--- Entries shown ---

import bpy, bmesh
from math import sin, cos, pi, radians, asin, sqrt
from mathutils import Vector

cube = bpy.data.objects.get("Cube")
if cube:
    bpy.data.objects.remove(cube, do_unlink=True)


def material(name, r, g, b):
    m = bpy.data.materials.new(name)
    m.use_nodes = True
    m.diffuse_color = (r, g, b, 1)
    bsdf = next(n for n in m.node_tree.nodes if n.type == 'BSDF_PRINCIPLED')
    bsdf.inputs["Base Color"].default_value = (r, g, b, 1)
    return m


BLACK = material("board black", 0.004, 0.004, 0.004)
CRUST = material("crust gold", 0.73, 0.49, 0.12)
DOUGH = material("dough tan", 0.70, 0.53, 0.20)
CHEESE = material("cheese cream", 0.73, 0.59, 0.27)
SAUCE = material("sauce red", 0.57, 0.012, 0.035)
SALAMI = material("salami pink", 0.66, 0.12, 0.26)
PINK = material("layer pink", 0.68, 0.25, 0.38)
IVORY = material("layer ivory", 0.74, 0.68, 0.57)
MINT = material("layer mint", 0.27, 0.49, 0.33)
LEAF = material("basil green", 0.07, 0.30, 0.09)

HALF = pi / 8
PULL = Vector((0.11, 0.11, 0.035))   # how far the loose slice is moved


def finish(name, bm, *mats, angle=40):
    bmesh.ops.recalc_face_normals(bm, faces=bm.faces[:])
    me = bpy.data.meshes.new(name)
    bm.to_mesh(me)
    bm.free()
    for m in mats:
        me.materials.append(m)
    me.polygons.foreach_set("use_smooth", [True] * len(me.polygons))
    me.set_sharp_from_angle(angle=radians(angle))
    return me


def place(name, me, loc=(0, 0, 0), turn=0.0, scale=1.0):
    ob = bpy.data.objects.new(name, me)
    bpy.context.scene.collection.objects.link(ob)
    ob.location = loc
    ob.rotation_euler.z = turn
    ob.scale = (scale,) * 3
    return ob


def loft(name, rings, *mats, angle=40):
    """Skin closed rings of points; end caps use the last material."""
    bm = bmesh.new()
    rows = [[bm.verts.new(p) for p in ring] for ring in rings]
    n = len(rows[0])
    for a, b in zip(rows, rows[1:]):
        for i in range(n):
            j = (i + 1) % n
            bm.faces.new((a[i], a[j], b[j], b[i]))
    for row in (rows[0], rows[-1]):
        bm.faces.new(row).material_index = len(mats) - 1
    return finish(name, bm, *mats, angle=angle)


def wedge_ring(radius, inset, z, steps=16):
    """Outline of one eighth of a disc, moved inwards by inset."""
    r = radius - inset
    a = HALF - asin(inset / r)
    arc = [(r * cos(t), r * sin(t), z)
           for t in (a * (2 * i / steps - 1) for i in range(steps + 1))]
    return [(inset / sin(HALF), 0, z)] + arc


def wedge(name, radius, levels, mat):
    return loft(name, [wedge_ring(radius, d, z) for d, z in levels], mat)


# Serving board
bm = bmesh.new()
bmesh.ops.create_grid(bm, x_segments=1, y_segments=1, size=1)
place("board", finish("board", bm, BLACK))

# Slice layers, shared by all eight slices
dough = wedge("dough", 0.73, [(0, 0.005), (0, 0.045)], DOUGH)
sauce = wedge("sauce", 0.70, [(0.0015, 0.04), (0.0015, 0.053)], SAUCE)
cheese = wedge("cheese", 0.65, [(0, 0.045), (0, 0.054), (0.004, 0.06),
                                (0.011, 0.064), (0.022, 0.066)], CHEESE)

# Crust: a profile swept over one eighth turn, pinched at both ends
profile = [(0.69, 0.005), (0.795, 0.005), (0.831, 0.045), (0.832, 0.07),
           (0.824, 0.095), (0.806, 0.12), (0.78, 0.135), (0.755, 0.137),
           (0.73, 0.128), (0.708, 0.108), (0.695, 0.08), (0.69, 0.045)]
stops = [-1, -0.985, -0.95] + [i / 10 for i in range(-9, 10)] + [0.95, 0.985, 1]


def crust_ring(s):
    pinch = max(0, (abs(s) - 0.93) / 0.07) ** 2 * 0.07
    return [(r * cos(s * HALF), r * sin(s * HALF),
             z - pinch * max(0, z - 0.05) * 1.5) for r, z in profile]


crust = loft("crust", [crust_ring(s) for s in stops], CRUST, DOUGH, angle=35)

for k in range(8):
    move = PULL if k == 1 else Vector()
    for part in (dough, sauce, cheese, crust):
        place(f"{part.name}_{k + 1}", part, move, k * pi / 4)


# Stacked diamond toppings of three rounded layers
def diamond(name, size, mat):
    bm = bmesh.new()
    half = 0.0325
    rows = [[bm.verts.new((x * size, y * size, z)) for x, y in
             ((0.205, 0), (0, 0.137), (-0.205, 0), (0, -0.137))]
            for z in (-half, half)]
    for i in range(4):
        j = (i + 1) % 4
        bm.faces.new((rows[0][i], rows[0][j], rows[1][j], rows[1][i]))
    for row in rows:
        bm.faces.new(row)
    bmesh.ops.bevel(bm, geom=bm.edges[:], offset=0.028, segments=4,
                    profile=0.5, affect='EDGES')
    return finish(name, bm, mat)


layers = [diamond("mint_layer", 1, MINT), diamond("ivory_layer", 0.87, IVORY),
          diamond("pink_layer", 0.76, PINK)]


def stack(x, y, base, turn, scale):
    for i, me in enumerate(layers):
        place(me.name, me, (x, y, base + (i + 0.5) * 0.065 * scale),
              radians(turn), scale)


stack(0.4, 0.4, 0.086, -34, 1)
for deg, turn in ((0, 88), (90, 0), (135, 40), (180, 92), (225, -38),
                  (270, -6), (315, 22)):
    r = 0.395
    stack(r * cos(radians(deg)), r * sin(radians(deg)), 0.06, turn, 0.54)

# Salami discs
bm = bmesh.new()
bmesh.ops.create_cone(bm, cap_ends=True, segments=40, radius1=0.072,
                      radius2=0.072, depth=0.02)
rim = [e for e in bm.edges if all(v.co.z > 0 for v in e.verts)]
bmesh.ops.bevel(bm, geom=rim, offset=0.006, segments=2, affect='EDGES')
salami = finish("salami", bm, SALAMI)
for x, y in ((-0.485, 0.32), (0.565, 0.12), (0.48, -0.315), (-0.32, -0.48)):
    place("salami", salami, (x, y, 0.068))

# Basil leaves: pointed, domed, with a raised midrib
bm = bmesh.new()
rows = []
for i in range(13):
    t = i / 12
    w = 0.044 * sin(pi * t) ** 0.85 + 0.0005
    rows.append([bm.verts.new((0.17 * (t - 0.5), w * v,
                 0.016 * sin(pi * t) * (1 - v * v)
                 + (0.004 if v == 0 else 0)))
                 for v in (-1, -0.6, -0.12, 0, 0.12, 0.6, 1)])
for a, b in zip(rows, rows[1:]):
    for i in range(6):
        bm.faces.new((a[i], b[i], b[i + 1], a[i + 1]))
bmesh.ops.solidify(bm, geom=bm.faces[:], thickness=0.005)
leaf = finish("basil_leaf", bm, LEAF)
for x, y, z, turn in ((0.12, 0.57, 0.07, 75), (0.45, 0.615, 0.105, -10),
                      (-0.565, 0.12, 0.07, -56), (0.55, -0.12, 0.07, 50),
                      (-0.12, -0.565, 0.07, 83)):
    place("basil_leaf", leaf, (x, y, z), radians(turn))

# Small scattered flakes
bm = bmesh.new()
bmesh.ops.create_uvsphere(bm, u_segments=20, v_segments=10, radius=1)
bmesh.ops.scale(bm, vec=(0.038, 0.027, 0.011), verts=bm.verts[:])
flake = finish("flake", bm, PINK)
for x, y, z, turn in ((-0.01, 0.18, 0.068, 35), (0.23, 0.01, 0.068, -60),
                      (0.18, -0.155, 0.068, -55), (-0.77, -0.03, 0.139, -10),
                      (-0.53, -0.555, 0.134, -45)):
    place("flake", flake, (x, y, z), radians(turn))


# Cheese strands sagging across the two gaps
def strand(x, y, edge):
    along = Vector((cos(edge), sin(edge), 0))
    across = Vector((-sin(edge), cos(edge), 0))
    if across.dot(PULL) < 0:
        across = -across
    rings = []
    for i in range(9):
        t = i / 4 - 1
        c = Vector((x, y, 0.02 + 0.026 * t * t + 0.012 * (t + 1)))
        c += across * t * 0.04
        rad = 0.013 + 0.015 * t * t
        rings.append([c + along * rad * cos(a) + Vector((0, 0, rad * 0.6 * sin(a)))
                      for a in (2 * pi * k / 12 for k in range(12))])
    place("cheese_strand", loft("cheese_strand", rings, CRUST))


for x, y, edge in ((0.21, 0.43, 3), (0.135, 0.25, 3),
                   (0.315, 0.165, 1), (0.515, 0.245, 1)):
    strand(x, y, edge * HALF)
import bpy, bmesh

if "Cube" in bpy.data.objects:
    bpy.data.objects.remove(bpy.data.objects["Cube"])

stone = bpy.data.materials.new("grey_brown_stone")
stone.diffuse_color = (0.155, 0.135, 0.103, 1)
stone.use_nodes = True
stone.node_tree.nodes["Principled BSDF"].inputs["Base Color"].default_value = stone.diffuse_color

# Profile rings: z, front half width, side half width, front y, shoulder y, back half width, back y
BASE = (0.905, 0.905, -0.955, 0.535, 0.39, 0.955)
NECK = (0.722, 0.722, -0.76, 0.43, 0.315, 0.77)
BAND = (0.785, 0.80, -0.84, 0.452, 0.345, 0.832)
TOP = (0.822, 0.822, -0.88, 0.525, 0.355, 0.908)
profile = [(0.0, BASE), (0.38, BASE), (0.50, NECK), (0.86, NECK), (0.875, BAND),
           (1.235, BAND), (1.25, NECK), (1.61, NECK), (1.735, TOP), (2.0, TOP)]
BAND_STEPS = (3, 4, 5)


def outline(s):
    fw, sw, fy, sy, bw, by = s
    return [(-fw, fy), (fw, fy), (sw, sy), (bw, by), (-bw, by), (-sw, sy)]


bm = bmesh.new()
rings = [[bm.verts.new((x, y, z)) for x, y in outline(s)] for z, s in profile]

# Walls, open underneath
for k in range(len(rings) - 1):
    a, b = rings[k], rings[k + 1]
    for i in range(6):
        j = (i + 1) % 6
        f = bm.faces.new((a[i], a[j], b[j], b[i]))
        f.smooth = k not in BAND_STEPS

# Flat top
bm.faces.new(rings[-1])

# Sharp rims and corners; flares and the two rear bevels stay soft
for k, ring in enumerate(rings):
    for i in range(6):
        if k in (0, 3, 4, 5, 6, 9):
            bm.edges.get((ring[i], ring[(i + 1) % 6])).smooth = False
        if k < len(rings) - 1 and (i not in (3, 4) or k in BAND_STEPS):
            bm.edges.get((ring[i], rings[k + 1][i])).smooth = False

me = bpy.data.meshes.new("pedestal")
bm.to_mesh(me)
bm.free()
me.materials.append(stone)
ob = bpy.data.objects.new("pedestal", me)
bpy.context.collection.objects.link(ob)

---

● Try it
Would you print, exactly as written, every line above from the one holding "for t in (a" through the one holding "# Stacked diamond", with both included and no other lines?

● Response to this exercise
           for t in (a * (2 * i / steps - 1) for i in range(steps + 1))]
    return [(inset / sin(HALF), 0, z)] + arc


def wedge(name, radius, levels, mat):
    return loft(name, [wedge_ring(radius, d, z) for d, z in levels], mat)


# Serving board
bm = bmesh.new()
bmesh.ops.create_grid(bm, x_segments=1, y_segments=1, size=1)
place("board", finish("board", bm, BLACK))

# Slice layers, shared by all eight slices
dough = wedge("dough", 0.73, [(0, 0.005), (0, 0.045)], DOUGH)
sauce = wedge("sauce", 0.70, [(0.0015, 0.04), (0.0015, 0.053)], SAUCE)
cheese = wedge("cheese", 0.65, [(0, 0.045), (0, 0.054), (0.004, 0.06),
                                (0.011, 0.064), (0.022, 0.066)], CHEESE)

# Crust: a profile swept over one eighth turn, pinched at both ends
profile = [(0.69, 0.005), (0.795, 0.005), (0.831, 0.045), (0.832, 0.07),
           (0.824, 0.095), (0.806, 0.12), (0.78, 0.135), (0.755, 0.137),
           (0.73, 0.128), (0.708, 0.108), (0.695, 0.08), (0.69, 0.045)]
stops = [-1, -0.985, -0.95] + [i / 10 for i in range(-9, 10)] + [0.95, 0.985, 1]


def crust_ring(s):
    pinch = max(0, (abs(s) - 0.93) / 0.07) ** 2 * 0.07
    return [(r * cos(s * HALF), r * sin(s * HALF),
             z - pinch * max(0, z - 0.05) * 1.5) for r, z in profile]


crust = loft("crust", [crust_ring(s) for s in stops], CRUST, DOUGH, angle=35)

for k in range(8):
    move = PULL if k == 1 else Vector()
    for part in (dough, sauce, cheese, crust):
        place(f"{part.name}_{k + 1}", part, move, k * pi / 4)


# Stacked diamond toppings of three rounded layers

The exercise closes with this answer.